Speaker Professor Matthieu Crozet
Professor of Economics
Visiting Professor
Chinese University of Hong Kong
Date 15 February 2017 (Wednesday) 
Time 11:00am – 12:15pm
Venue WYL314, Dorothy Y. L. Wong Building
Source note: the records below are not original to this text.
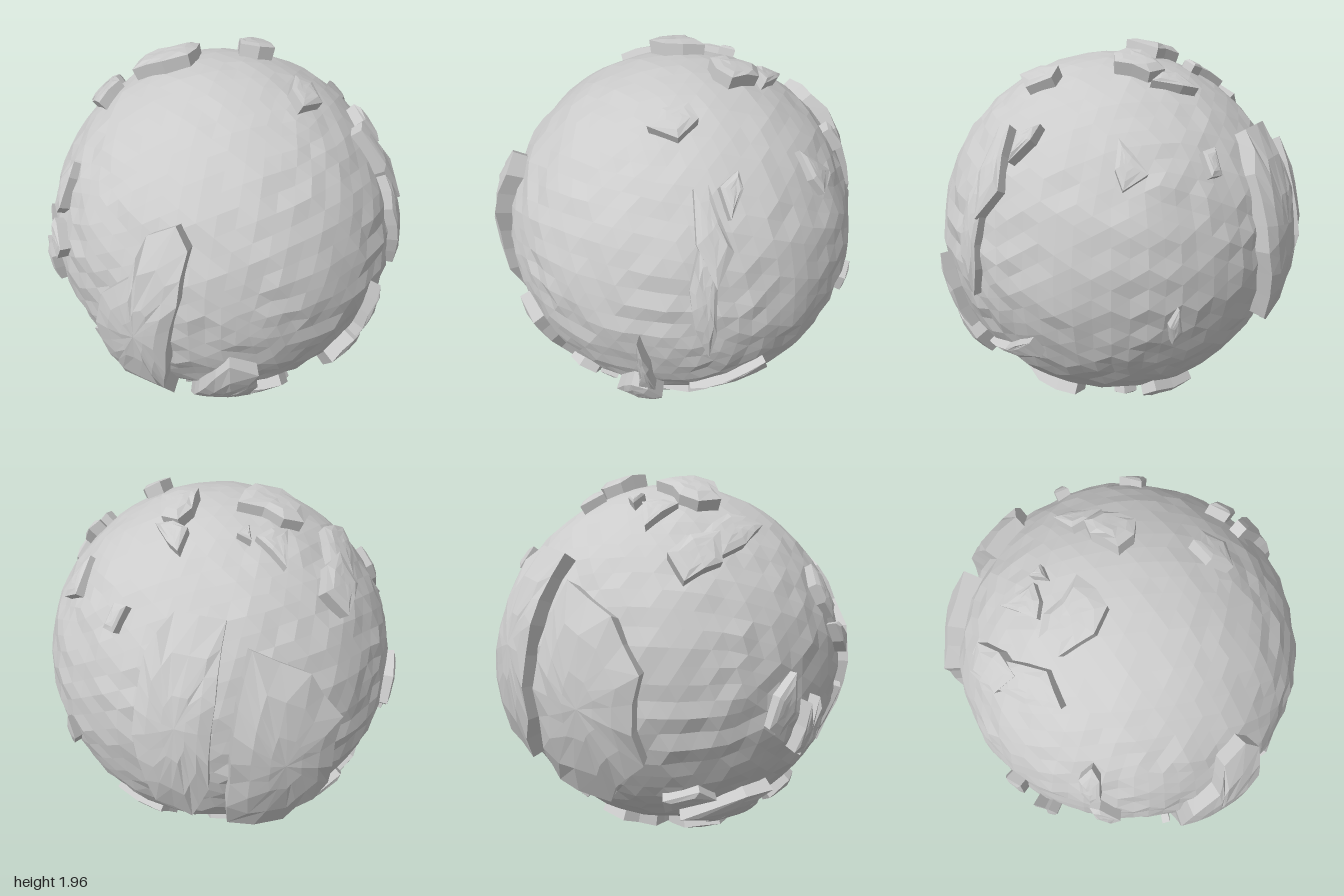
import * as THREE from 'three';

const R = 0.92;
const CENTRE = new THREE.Vector3(0.03, 1.01, -0.03);
const material = new THREE.MeshStandardMaterial({ color: 0xcccccc, flatShading: true });
const V = (x, y, z) => new THREE.Vector3(x, y, z);

// Repeatable 0..1 noise from a position
function noise(x, y, z) {
  const s = Math.sin(Math.round(x * 1000) * 12.9898 + Math.round(y * 1000) * 78.233 + Math.round(z * 1000) * 37.719) * 43758.5453;
  return s - Math.floor(s);
}

// Slanted side, given by azimuth and elevation in degrees; coordinates already centred
function slanted(azimuth, elevation) {
  const a = THREE.MathUtils.degToRad(azimuth), e = THREE.MathUtils.degToRad(elevation);
  return {
    right: V(Math.cos(a), 0, -Math.sin(a)),
    up: V(-Math.sin(a) * Math.sin(e), Math.cos(e), -Math.cos(a) * Math.sin(e)),
    map: (u, v) => [u, v],
  };
}

// Each side has a right and an up axis, and a rule from outline to centred coordinates
const sides = {
  front: { right: V(1, 0, 0), up: V(0, 1, 0), map: (x, y) => [x - CENTRE.x, y - CENTRE.y] },
  left: { right: V(0, 0, -1), up: V(0, 1, 0), map: (z, y) => [CENTRE.z - z, y - CENTRE.y] },
  top: { right: V(1, 0, 0), up: V(0, 0, -1), map: (x, z) => [x - CENTRE.x, CENTRE.z - z] },
  bottom: { right: V(1, 0, 0), up: V(0, 0, 1), map: (x, z) => [x - CENTRE.x, z - CENTRE.z] },
  backRight: slanted(215, 25),
  backLow: slanted(142, -30),
};

// Raised rock plate: an outline wrapped on the ball, walled and closed by shrinking rings
function plate(name, sideName, height, flat) {
  const side = sides[sideName];
  let outline = [];
  for (let i = 0; i < flat.length; i += 2) outline.push(new THREE.Vector2(...side.map(flat[i], flat[i + 1])));
  if (THREE.ShapeUtils.area(outline) < 0) outline.reverse();
  outline = outline.flatMap((p, i) => {
    const next = outline[(i + 1) % outline.length];
    const steps = Math.ceil(p.distanceTo(next) / 0.16);
    return Array.from({ length: steps }, (_, k) => p.clone().lerp(next, k / steps));
  });

  const toward = side.right.clone().cross(side.up);
  const reach = R + height;
  const dirs = outline.map((p) => {
    if (p.length() > reach * 0.995) p.setLength(reach * 0.995);
    const depth = Math.sqrt(reach * reach - p.lengthSq());
    return V(0, 0, 0).addScaledVector(side.right, p.x).addScaledVector(side.up, p.y).addScaledVector(toward, depth).normalize();
  });
  const mid = dirs.reduce((sum, d) => sum.add(d), V(0, 0, 0)).normalize();

  // Rings: buried foot, rim, then two rings running in to the middle
  const rings = [[-0.03, -0.6, 0], [0, 0.88, 0.3], [0.35, 1, 0.12], [0.7, 1, 0.08]];
  const n = dirs.length, pos = [], index = [];
  rings.forEach(([shrink, lift, rough], k) => dirs.forEach((d, i) => {
    const dir = d.clone().lerp(mid, shrink).normalize();
    const r = R + height * (lift + rough * (noise(dir.x, dir.y, dir.z) - 0.5));
    pos.push(...dir.multiplyScalar(r).toArray());
    const a = k * n + i, b = k * n + (i + 1) % n;
    if (k === rings.length - 1) index.push(a, b, rings.length * n);
    else index.push(a, b, b + n, a, b + n, a + n);
  }));
  pos.push(...mid.multiplyScalar(reach).toArray());

  const g = new THREE.BufferGeometry();
  g.setAttribute('position', new THREE.Float32BufferAttribute(pos, 3));
  g.setIndex(index);
  g.computeVertexNormals();
  const mesh = new THREE.Mesh(g, material);
  mesh.name = name;
  mesh.position.copy(CENTRE);
  return mesh;
}

// Faceted ball with shallow, sideways-running dents
function ball() {
  const g = new THREE.IcosahedronGeometry(1, 11);
  const p = g.attributes.position, v = V(0, 0, 0);
  for (let i = 0; i < p.count; i++) {
    v.fromBufferAttribute(p, i).normalize();
    const flank = 1 - v.y * v.y;
    const dent = (noise(v.x, v.y, v.z) - 0.5) * 0.016 * (0.35 + flank);
    const wave = Math.sin(v.y * 34 + 3 * Math.sin(v.x * 3 + v.z * 2)) * 0.004 * flank;
    v.multiplyScalar(R + dent + wave);
    p.setXYZ(i, v.x, v.y, v.z);
  }
  g.computeVertexNormals();
  const mesh = new THREE.Mesh(g, material);
  mesh.name = 'ball';
  mesh.position.copy(CENTRE);
  return mesh;
}

export function createModel() {
  const model = new THREE.Group();
  model.name = 'rockyBall';
  model.add(ball());
  const add = (...args) => model.add(plate(...args));

  // Front
  add('frontTallPlate', 'front', 0.09, [0.17, 0.47, 0.21, 0.7, 0.2, 0.95, 0.25, 1.15, 0.38, 1.28, 0.4, 1.48, 0.5, 1.54, 0.58, 1.45, 0.6, 1.2, 0.53, 0.75, 0.45, 0.55, 0.42, 0.41]);
  add('frontSliver', 'front', 0.05, [0.11, 0.82, 0.15, 0.84, 0.18, 0.48, 0.15, 0.48]);
  add('frontSlantedPlate', 'front', 0.07, [0.42, 0.17, 0.4, 0.3, 0.5, 0.42, 0.62, 0.58, 0.76, 0.8, 0.83, 0.72, 0.78, 0.55, 0.66, 0.35, 0.54, 0.22]);
  add('frontUpperChip', 'front', 0.05, [-0.3, 1.47, -0.23, 1.56, -0.2, 1.5, -0.21, 1.35, -0.26, 1.3, -0.3, 1.38]);
  add('frontMiddleChip', 'front', 0.06, [-0.27, 1.27, -0.22, 1.27, -0.12, 1.18, -0.17, 1.1, -0.24, 1.17]);
  add('frontSpike', 'front', 0.07, [-0.57, 0.68, -0.57, 0.94, -0.52, 0.82, -0.5, 0.66]);
  add('frontSpike', 'front', 0.07, [-0.52, 0.65, -0.53, 0.8, -0.5, 0.95, -0.46, 0.88, -0.46, 0.7]);
  add('frontSideSpike', 'front', 0.05, [-0.72, 0.85, -0.7, 1.0, -0.62, 1.1, -0.62, 0.9, -0.67, 0.8]);
  add('frontLowerRubble', 'front', 0.07, [-0.66, 0.32, -0.62, 0.45, -0.52, 0.46, -0.5, 0.33, -0.55, 0.26]);
  add('frontLowerRubble', 'front', 0.06, [-0.5, 0.4, -0.4, 0.31, -0.36, 0.24, -0.45, 0.2, -0.54, 0.27]);
  add('frontLowerChip', 'front', 0.07, [-0.2, 0.25, -0.14, 0.33, -0.02, 0.33, -0.04, 0.23, -0.12, 0.2]);
  add('frontLowerChip', 'front', 0.04, [0.04, 0.19, 0.08, 0.24, 0.14, 0.22, 0.12, 0.17]);
  add('frontLowerChip', 'front', 0.04, [0.22, 0.19, 0.28, 0.24, 0.29, 0.19]);
  add('rightLowerChip', 'front', 0.05, [-0.82, 0.42, -0.76, 0.52, -0.68, 0.45, -0.7, 0.37]);

  // Model's left side
  add('leftLowPlate', 'left', 0.06, [0.36, 0.38, 0.33, 0.44, 0.25, 0.45, 0.17, 0.39, 0.2, 0.3, 0.24, 0.2, 0.42, 0.2]);
  add('leftLowChip', 'left', 0.05, [0.19, 0.27, 0.17, 0.35, 0.08, 0.31, 0.13, 0.25]);
  add('leftHookBlade', 'left', 0.06, [-0.21, 1.0, -0.25, 0.8, -0.24, 0.55, -0.15, 0.55, -0.19, 0.68]);
  add('leftHookFoot', 'left', 0.08, [-0.22, 0.6, -0.27, 0.5, -0.23, 0.38, -0.1, 0.35, -0.03, 0.5, -0.14, 0.62]);
  add('leftBackStrip', 'left', 0.05, [-0.43, 1.48, -0.42, 1.3, -0.46, 1.1, -0.52, 0.9, -0.55, 1.05, -0.53, 1.3, -0.5, 1.5]);
  add('leftBackSliver', 'left', 0.04, [-0.4, 0.56, -0.55, 0.6, -0.73, 0.73, -0.73, 0.64, -0.6, 0.57]);

  // Top
  add('topMiddleChip', 'top', 0.07, [-0.14, -0.37, -0.05, -0.41, 0.1, -0.32, 0.08, -0.23, 0, -0.17, -0.12, -0.28]);
  add('topMiddleChip', 'top', 0.05, [-0.28, -0.45, -0.2, -0.46, -0.05, -0.44, -0.12, -0.38, -0.2, -0.35]);
  add('topCrag', 'top', 0.07, [-0.4, 0.18, -0.37, 0.08, -0.28, 0.03, -0.2, -0.07, -0.12, 0.02, -0.08, 0.11, -0.15, 0.22, -0.32, 0.28]);
  add('topCragTail', 'top', 0.04, [-0.57, -0.05, -0.4, -0.1, -0.38, 0.0, -0.4, 0.08]);
  add('topSidePlate', 'top', 0.06, [-0.77, 0.17, -0.7, 0.08, -0.6, 0.17, -0.53, 0.3, -0.65, 0.33]);
  add('topSidePlate', 'top', 0.05, [-0.6, 0.2, -0.38, 0.32, -0.33, 0.48, -0.5, 0.42, -0.62, 0.32]);
  add('topBackChip', 'top', 0.04, [0.08, -0.82, 0.2, -0.84, 0.22, -0.78, 0.18, -0.69]);
  add('topBackChip', 'top', 0.05, [-0.28, -0.8, -0.22, -0.82, -0.2, -0.75, -0.27, -0.72]);
  add('topLeftChip', 'top', 0.06, [0.5, -0.5, 0.55, -0.54, 0.66, -0.53, 0.6, -0.45]);
  add('topLeftRubble', 'top', 0.06, [0.68, -0.48, 0.72, -0.57, 0.82, -0.53, 0.79, -0.42, 0.66, -0.35, 0.62, -0.4]);
  add('topLeftChip', 'top', 0.06, [0.35, -0.2, 0.4, -0.27, 0.52, -0.22, 0.52, -0.07, 0.42, -0.1]);
  add('topSmallChip', 'top', 0.05, [-0.42, -0.14, -0.36, -0.18, -0.34, -0.1]);

  // Model's right side and back
  add('rightBackTallPlate', 'backRight', 0.08, [0.1, 0.27, 0.33, 0.27, 0.35, -0.1, 0.33, -0.55, 0.22, -0.75, 0.06, -0.68, -0.02, -0.33, 0, 0.06]);
  add('rightTallPlate', 'backRight', 0.09, [0.46, 0.16, 0.7, 0.09, 0.84, -0.1, 0.81, -0.5, 0.6, -0.75, 0.37, -0.79, 0.43, -0.5]);
  add('backChip', 'backRight', 0.04, [-0.53, -0.47, -0.5, -0.4, -0.47, -0.52, -0.5, -0.56]);
  add('backLowerPlate', 'backLow', 0.06, [0.33, -0.59, 0.39, -0.37, 0.47, -0.31, 0.58, -0.5, 0.47, -0.62]);
  add('backSmallChip', 'backLow', 0.04, [0.18, -0.53, 0.25, -0.49, 0.29, -0.55, 0.25, -0.58]);

  // Underside
  add('leftBottomPlate', 'backLow', 0.08, [-0.39, -0.52, -0.24, -0.455, -0.01, -0.475, -0.03, -0.63, -0.21, -0.7, -0.37, -0.675]);
  add('bottomBackPlate', 'backLow', 0.06, [0.04, -0.81, 0.17, -0.76, 0.41, -0.75, 0.51, -0.72, 0.48, -0.8, 0.3, -0.89, 0.08, -0.9]);
  add('bottomFrontChip', 'backLow', 0.06, [-0.4, -0.75, -0.25, -0.72, -0.1, -0.85, -0.3, -0.87]);
  add('bottomPlate', 'bottom', 0.08, [-0.32, 0.3, -0.1, 0.35, 0.08, 0.26, 0.05, 0.05, -0.1, -0.08, -0.3, 0.1]);
  return model;
}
Matthieu Crozet is a Professor of economics. He received his Ph.D. from the University of Paris I PanthéonSorbonne in 2000. He was professor of economics at the university of Paris 1 and the Paris School of Economics, before joining the University of Paris-Sud / Paris Saclay (France). He is currently a visiting professor at CUHK, in Hong Kong. He has also taught international trade at University of Lausanne (Switzerland), BNU and SUIBE (China). He also served as a scientific advisor at CEPII (France) and parttime consultant for the World Bank. He has published many articles in leading scholarly journals, such as the Review of Economic Studies, the Journal of International Economics, the European Economic Review, etc. He is currently a co-editor of the European Economic Review. His research interests focus on international trade and economic geography. His most recent research is also related to the IO literature. It exploits firm-level data to examine the determinants of firms' performance in global markets.


​Economic sanctions are a frequent instrument of foreign policy. In a diplomatic conflict, they aim to elicit a change in the policies of foreign governments by damaging their economy. However, sanctions are not costless for the sending economy, where domestic firms involved in business with the target countries might incur economic damages. This paper evaluates these costs in terms of export losses of the diplomatic crisis that started in 2014 between the Russian Federation and 37 countries, (including the United States, the EU, and Japan) over the Ukrainian conflict for the implicated countries. 2014 Ukrainian revolution and subsequent military conflict in eastern and southern Ukraine. We first gauge the impact of the sanctions' regime using a structural gravity framework and quantify the trade losses in a general equilibrium counterfactual analysis. We estimate this loss at US$114 billion from 2014 until the end of 2015, with US$ 44 billion being borne by sanctioning Western countries. Interestingly, we find that the bulk of the impact stems from products that are not directly targeted by Russian retaliations (taking the form of an embargo on imports of agricultural products). This result suggests that most of the losses are not attributable to the Russian retaliation but to Western sanctions. We then investigate the underlying mechanism at the firm level using French customs data. Results indicate that neither consumer boycotts nor perceived country risk can account for the decline in exports of products that are not targeted by the Russian embargo. Instead, the disruption of the provision of trade finance services is found to have played an important role.